For example, if your outstanding loans are more heavily concentrated in auto loans than real estate loans, it would be appropriate for you to benchmark against credit unions with similar concentrations because auto loans typically have a higher yield than real estate loans. To illustrate this point, as of June 30th 2009, credit unions with a loan portfolio of more than 50% concentrated in auto loans reported an average loan yield of 6.8%. Compared to the 6.1% loan yield of credit unions with a concentration of over 50% in real estate, you can see that if you do not account for your credit union’s particular loan composition you will end up with less accurate benchmarking because dissimilar credit unions will skew your comparison.

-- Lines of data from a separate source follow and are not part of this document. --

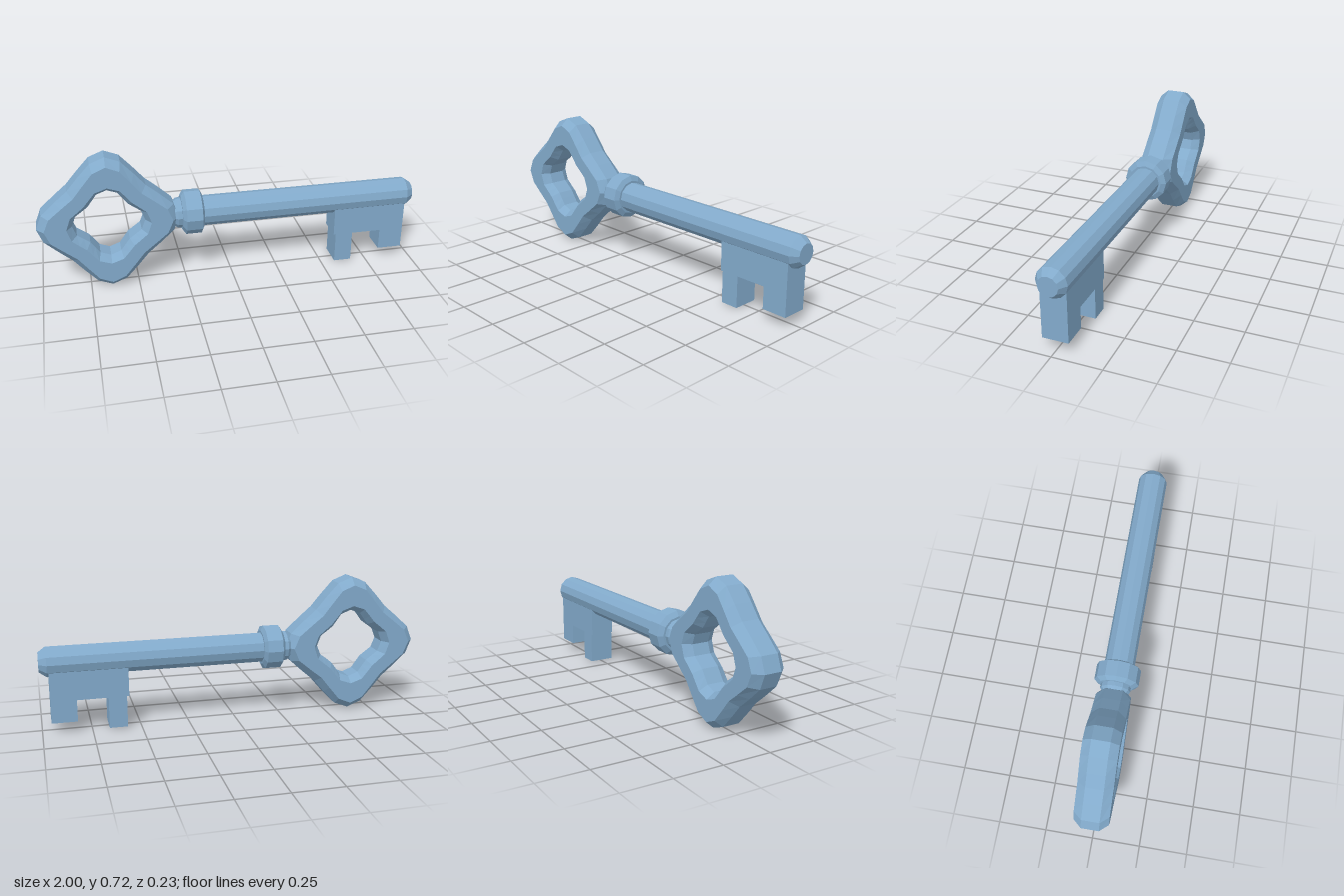
import * as THREE from 'three';

const steel = new THREE.MeshStandardMaterial({ color: 0x82aacb });
steel.name = 'blueSteel';

const AXIS_Y = 0.362;
const BOW_X = -0.638;

function addPart(group, name, geometry) {
  const flat = geometry.index ? geometry.toNonIndexed() : geometry;
  flat.computeVertexNormals();
  const mesh = new THREE.Mesh(flat, steel);
  mesh.name = name;
  group.add(mesh);
  return mesh;
}

// Twelve-sided turned part along x; profile is [radius, x]
function turned(profile) {
  const points = profile.map(([r, x]) => new THREE.Vector2(r, x));
  return new THREE.LatheGeometry(points, 12).rotateZ(-Math.PI / 2).translate(0, AXIS_Y, 0);
}

// Four-lobed outline: half a quadrant of [degrees, radius], mirrored and repeated
function lobes(half) {
  const mirrored = half.slice(1, -1).reverse().map(([a, r]) => [90 - a, r]);
  const quadrant = [...half, ...mirrored];
  return [0, 90, 180, 270].flatMap((q) => quadrant.map(([a, r]) => [THREE.MathUtils.degToRad(a + q), r]));
}

// Bevelled ring swept around the two outlines
function bowGeometry() {
  const outer = lobes([[0, 0.362], [12.7, 0.341], [28, 0.297], [45, 0.277]]);
  const inner = lobes([[0, 0.185], [18, 0.173], [31, 0.152], [45, 0.142]]);
  // Section corners: outline, radial offset, z
  const section = [
    [outer, 0, -0.045], [outer, 0, 0.045], [outer, -0.037, 0.088], [inner, 0.029, 0.088],
    [inner, 0, 0.045], [inner, 0, -0.045], [inner, 0.029, -0.088], [outer, -0.037, -0.088],
  ];
  const n = outer.length;
  const m = section.length;
  const positions = [];
  const index = [];
  for (let i = 0; i < n; i++) {
    for (let j = 0; j < m; j++) {
      const [outline, offset, z] = section[j];
      const [angle, radius] = outline[i];
      const r = radius + offset;
      positions.push(BOW_X + r * Math.cos(angle), AXIS_Y + r * Math.sin(angle), z);
      const i2 = (i + 1) % n;
      const j2 = (j + 1) % m;
      const a = i * m + j, b = i2 * m + j, c = i2 * m + j2, d = i * m + j2;
      index.push(a, b, d, b, c, d);
    }
  }
  const geometry = new THREE.BufferGeometry();
  geometry.setAttribute('position', new THREE.Float32BufferAttribute(positions, 3));
  geometry.setIndex(index);
  return geometry;
}

// Toothed plate hanging below the shaft
function bitGeometry() {
  const outline = [
    [0.56, 0.35], [0.56, 0.17], [0.572, 0.17], [0.572, 0.007], [0.665, 0.007], [0.665, 0.17],
    [0.823, 0.17], [0.823, 0.057], [0.953, 0.057], [0.953, 0.35],
  ].map(([x, y]) => new THREE.Vector2(x, y));
  return new THREE.ExtrudeGeometry(new THREE.Shape(outline), { depth: 0.132, bevelEnabled: false })
    .translate(0, 0, -0.066);
}

export function createModel() {
  const group = new THREE.Group();
  group.name = 'key';
  addPart(group, 'bow', bowGeometry());
  addPart(group, 'shaft', turned([[0, -0.325], [0.05, -0.325], [0.079, -0.285], [0.079, 0.962], [0.051, 1], [0, 1]]));
  addPart(group, 'collar', turned([[0.07, -0.263], [0.09, -0.263], [0.116, -0.245], [0.116, -0.163], [0.09, -0.15], [0.07, -0.15]]));
  addPart(group, 'bit', bitGeometry());
  return group;
}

2. Income Composition: Income composition is another example of a key indicator of a credit union's business model. Defining a peer group based on the percentage of revenue that comes from either interest income or service revenue (non-interest income), can help you target credit unions that have similar business model as yourself.

Earning ratios can vary depending on income composition. As of 2Q 2009, there were 99 credit unions over $100 million in assets that reported more than 35% of their income coming from service revenue. These credit unions recorded a core earnings ratio, which is calculated by annualizing total income less interest expense and operating expense and then dividing by average assets, of 2.0% through the first half of the year. There were 105 credit unions over $100 million in assets that generated less than 9% of their revenue from service income. Collectively, they recorded a core earnings ratio of 1.0%. Taking the income composition variances into account will lead to more accurate benchmarking, especially when you are focusing on earning ratios.

3. Product/Service Mix: One of the most detailed ways of creating a peer group based off of your business model is to define the group by the products and services that your credit union offers. While it does not include a comprehensive list of products and services, the 5300 Call Report does contain a substantial amount of data on the products and services credit unions offer.

As my colleague, Nick Connors, noted in his article "Indirect Lending Helps Drive Growth in the Auto Loan Portfolio," credit unions that offer indirect auto loans have grown their auto loan balances by 3.4% over the last year compared to a decline of 5.6% experienced by credit unions that do not offer indirect auto loans. Knowing this, anyone who wanted to benchmark their auto loan program to similar credit unions would want to take into account whether or not the comparison also offered indirect lending options or not. While indirect auto lending is a particularly illuminating example, this same principle would apply to most other products listed on the 5300 call report.




Oct. 19, 2009


  • Jeffry, excellent point. It is true that a credit union's FOM has a huge impact on their business model, as I covered in my article last week: I actually thought it was such an important topic that I wanted to cover it separately from a credit unions business model but they are inextricably linked and should probably be treated as such. Your comment highlights the importance of strategic benchmarking since it shows the interconnectedness and significance of each characteristic that makes a particular credit union unique.
    Sam Brownell
  • Wouldn't a huge component of the business model be determined by the charter and who a credit union targets? There are major differences between community chartered credit unions and single-sponsor credit unions -- how they operate, branching strategies, marketing, etc.
    Jeffry Pilcher |